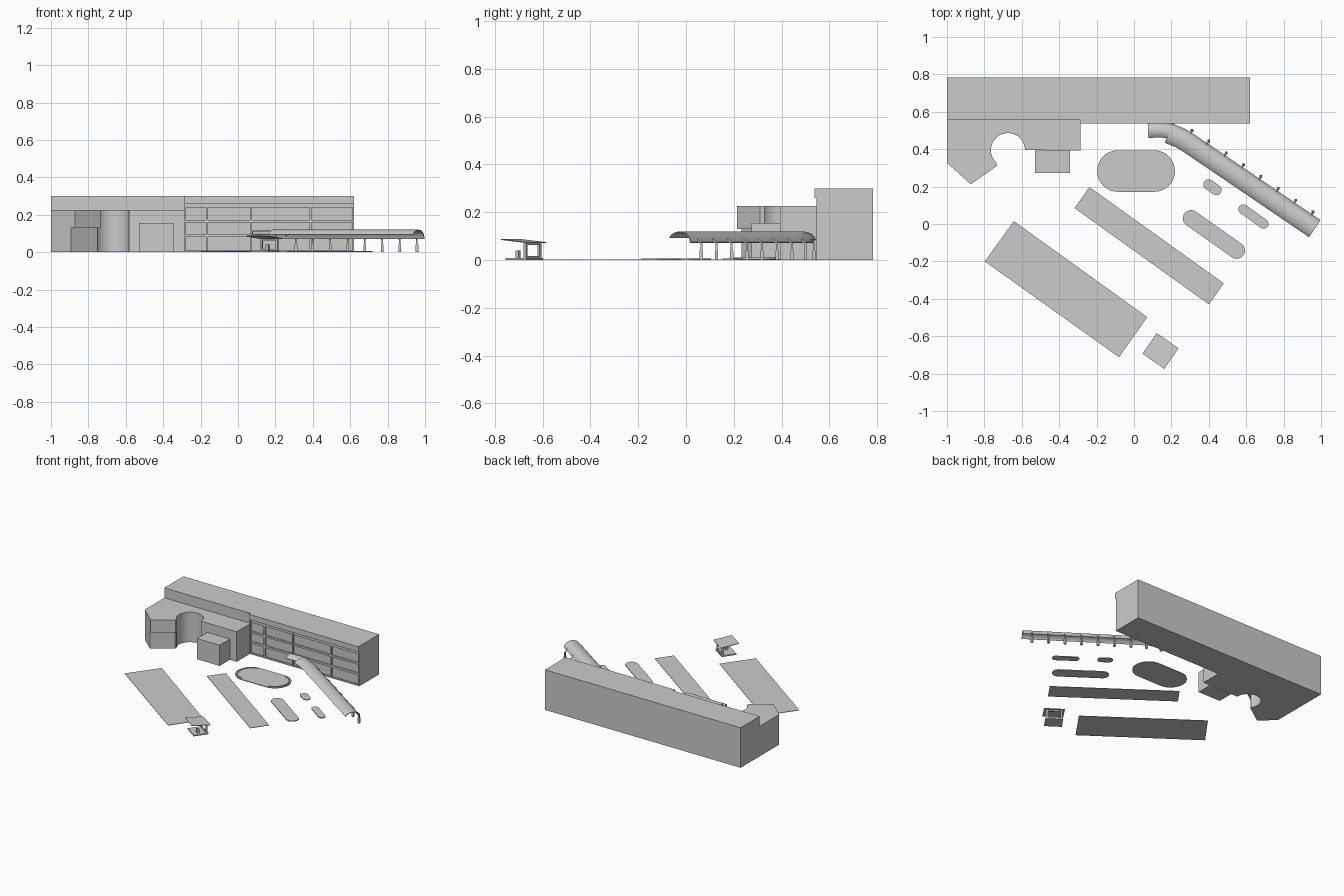
import bpy, bmesh, math
from mathutils import Vector

if "Cube" in bpy.data.objects:
    bpy.data.objects.remove(bpy.data.objects["Cube"])


def make(name, verts, faces, smooth=False):
    me = bpy.data.meshes.new(name)
    me.from_pydata(verts, [], faces)
    bm = bmesh.new()
    bm.from_mesh(me)
    bmesh.ops.recalc_face_normals(bm, faces=bm.faces)
    bm.to_mesh(me)
    bm.free()
    ob = bpy.data.objects.new(name, me)
    bpy.context.collection.objects.link(ob)
    if smooth:
        bpy.ops.object.select_all(action='DESELECT')
        ob.select_set(True)
        bpy.context.view_layer.objects.active = ob
        bpy.ops.object.shade_smooth_by_angle(angle=math.radians(35))
    return ob


def prism(name, pts, z0, z1, smooth=False):
    n = len(pts)
    verts = [(x, y, z) for z in (z0, z1) for x, y in pts]
    faces = [list(range(n)), list(range(n, 2 * n))]
    faces += [(i, (i + 1) % n, n + (i + 1) % n, n + i) for i in range(n)]
    return make(name, verts, faces, smooth)


def box(name, x0, x1, y0, y1, z0, z1):
    return prism(name, [(x0, y0), (x1, y0), (x1, y1), (x0, y1)], z0, z1)


def arc(cx, cy, r, a0, a1, n):
    angles = [math.radians(a0 + (a1 - a0) * i / n) for i in range(n + 1)]
    return [(cx + r * math.cos(a), cy + r * math.sin(a)) for a in angles]


def capsule(ax, ay, bx, by, r, n=14):
    a = math.degrees(math.atan2(by - ay, bx - ax))
    return arc(bx, by, r, a - 90, a + 90, n) + arc(ax, ay, r, a + 90, a + 270, n)


def sweep(name, path, section):
    """Sweep a closed (side, z) section along a plan path with mitred joints."""
    path = [Vector(p) for p in path]
    verts, m = [], len(section)
    for i, p in enumerate(path):
        d0 = (p - path[max(i - 1, 0)]).normalized()
        d1 = (path[min(i + 1, len(path) - 1)] - p).normalized()
        d = (d0 + d1).normalized()
        k = d.dot(d1 if d1.length else d0)
        side = Vector((-d.y, d.x)) / k
        verts += [(*(p + side * s), z) for s, z in section]
    faces = [(i * m + j, i * m + (j + 1) % m, (i + 1) * m + (j + 1) % m, (i + 1) * m + j)
             for i in range(len(path) - 1) for j in range(m)]
    faces += [list(range(m)), list(range(len(verts) - m, len(verts)))]
    return make(name, verts, faces, True)


# Main block and the roof fascia over the windows
box("main_block", -1, 0.62, 0.557, 0.782, 0, 0.30)
box("roof_fascia", -0.286, 0.62, 0.538, 0.557, 0.26, 0.30)

# Window frame grid
for i, (x0, x1) in enumerate([(-0.286, -0.278), (-0.17, -0.16), (0.064, 0.074),
                              (0.382, 0.392), (0.612, 0.62)]):
    box(f"facade_post_{i}", x0, x1, 0.547, 0.557, 0, 0.26)
for i, (z0, z1) in enumerate([(0, 0.01), (0.08, 0.095), (0.158, 0.172), (0.238, 0.26)]):
    box(f"facade_rail_{i}", -0.286, 0.62, 0.548, 0.557, z0, z1)

# Low wing with a round court, its lower storey set back at the tip
C = (-0.674, 0.395, 0.091)
inner = [(-0.286, 0.393), (-0.286, 0.557), (-1, 0.557), (-1, 0.326)]
prism("wing_lower", inner + [(-0.893, 0.233), (-0.752, 0.332)] + arc(*C, 215, 0, 32),
      0, 0.13, True)
prism("wing_upper", inner + [(-0.872, 0.213), (-0.733, 0.31)] + arc(*C, 228, 0, 32),
      0.13, 0.225, True)
box("entrance_box", -0.53, -0.343, 0.273, 0.393, 0, 0.155)

# Curved canopy: a short link by the building, then the long run
roof = [(-0.055, 0.095), (-0.045, 0.106), (-0.028, 0.115), (-0.006, 0.12), (0.016, 0.118),
        (0.034, 0.11), (0.047, 0.096), (0.055, 0.075)]
under = [(s * 0.94, z - 0.004) for s, z in reversed(roof)]
sweep("long_canopy", [(0.185, 0.485), (0.25, 0.459), (0.30, 0.428), (0.967, -0.025)],
      roof + under)
link = [(-0.04, 0.098), (-0.025, 0.112), (0, 0.117), (0.02, 0.112), (0.034, 0.098), (0.04, 0.085)]
sweep("link_canopy", [(0.075, 0.5), (0.14, 0.503), (0.2, 0.495), (0.24, 0.472)],
      link + [(s * 0.94, z - 0.004) for s, z in reversed(link)])

# Canopy posts: base casing, pole and leaning arm
posts = [(0.21, 0.535), (0.31, 0.5)] + [(0.40 + 0.0928 * i, 0.444 - 0.0633 * i) for i in range(7)]
for i, (x, y) in enumerate(posts):
    box(f"post_casing_{i}", x - 0.007, x + 0.007, y - 0.007, y + 0.007, 0, 0.04)
    box(f"post_pole_{i}", x - 0.004, x + 0.004, y - 0.004, y + 0.004, 0.04, 0.07)
    r = 0.004
    ring = [(-r, -r), (r, -r), (r, r), (-r, r)]
    low = [(x + a, y + b, 0.066) for a, b in ring]
    high = [(x - 0.012 + a, y - 0.018 + b, 0.09) for a, b in ring]
    make(f"post_arm_{i}", low + high, [(0, 1, 2, 3), (4, 5, 6, 7)] +
         [(j, (j + 1) % 4, 4 + (j + 1) % 4, 4 + j) for j in range(4)])

# Ground plates
prism("large_lawn", [(-0.642, 0.015), (-0.798, -0.2), (-0.08, -0.712), (0.071, -0.498)], 0, 0.003)
prism("narrow_lawn", [(-0.238, 0.197), (-0.318, 0.085), (0.401, -0.43), (0.48, -0.317)], 0, 0.003)
prism("island_large", capsule(0.305, 0.03, 0.549, -0.142, 0.044), 0, 0.006, True)
prism("island_small", capsule(0.399, 0.211, 0.44, 0.182, 0.028), 0, 0.006, True)
prism("island_medium", capsule(0.584, 0.079, 0.693, 0.001, 0.026), 0, 0.006, True)

# Oval plaza with curved rims at both ends
prism("oval_plaza", capsule(-0.086, 0.283, 0.108, 0.283, 0.111, 20), 0, 0.005, True)
for name, cx, a in (("rim_left", -0.086, 100), ("rim_right", 0.108, -80)):
    prism(name, arc(cx, 0.283, 0.102, a, a + 160, 20) + arc(cx, 0.283, 0.094, a + 160, a, 20),
          0.005, 0.010, True)

# Small shelter, turned to follow the lawns
O, U, V = Vector((0.142, -0.679)), Vector((0.822, -0.569)), Vector((0.569, 0.822))


def local(u, v):
    return O + U * u + V * v


def turned(name, u0, u1, v0, v1, z0, z1, rise=0.0):
    verts = [(*local(u, v), z + (rise if v == v0 else 0)) for z in (z0, z1)
             for u, v in ((u0, v0), (u1, v0), (u1, v1), (u0, v1))]
    make(name, verts, [(0, 1, 2, 3), (4, 5, 6, 7)] +
         [(j, (j + 1) % 4, 4 + (j + 1) % 4, 4 + j) for j in range(4)])


turned("shelter_base", -0.06, 0.06, -0.05, 0.056, 0, 0.009)
turned("shelter_roof", -0.071, 0.071, -0.067, 0.067, 0.07, 0.074, 0.014)
for i, u in enumerate((-0.05, 0.05)):
    turned(f"shelter_post_{i}", u - 0.006, u + 0.006, 0.039, 0.051, 0.009, 0.072)
turned("shelter_beam", -0.056, 0.056, 0.04, 0.05, 0.062, 0.071)
turned("shelter_sill", -0.056, 0.056, 0.04, 0.05, 0.009, 0.016)
turned("shelter_seat", 0.02, 0.036, -0.018, -0.002, 0.009, 0.04)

····················

=== Exercise brief ===
Write down, word for word, the lines above from the one containing "0.028), 0, 0.006, True)" through the one containing "0, 0.005, True)", both ends included.

=== Solution for this exercise ===
prism("island_small", capsule(0.399, 0.211, 0.44, 0.182, 0.028), 0, 0.006, True)
prism("island_medium", capsule(0.584, 0.079, 0.693, 0.001, 0.026), 0, 0.006, True)

# Oval plaza with curved rims at both ends
prism("oval_plaza", capsule(-0.086, 0.283, 0.108, 0.283, 0.111, 20), 0, 0.005, True)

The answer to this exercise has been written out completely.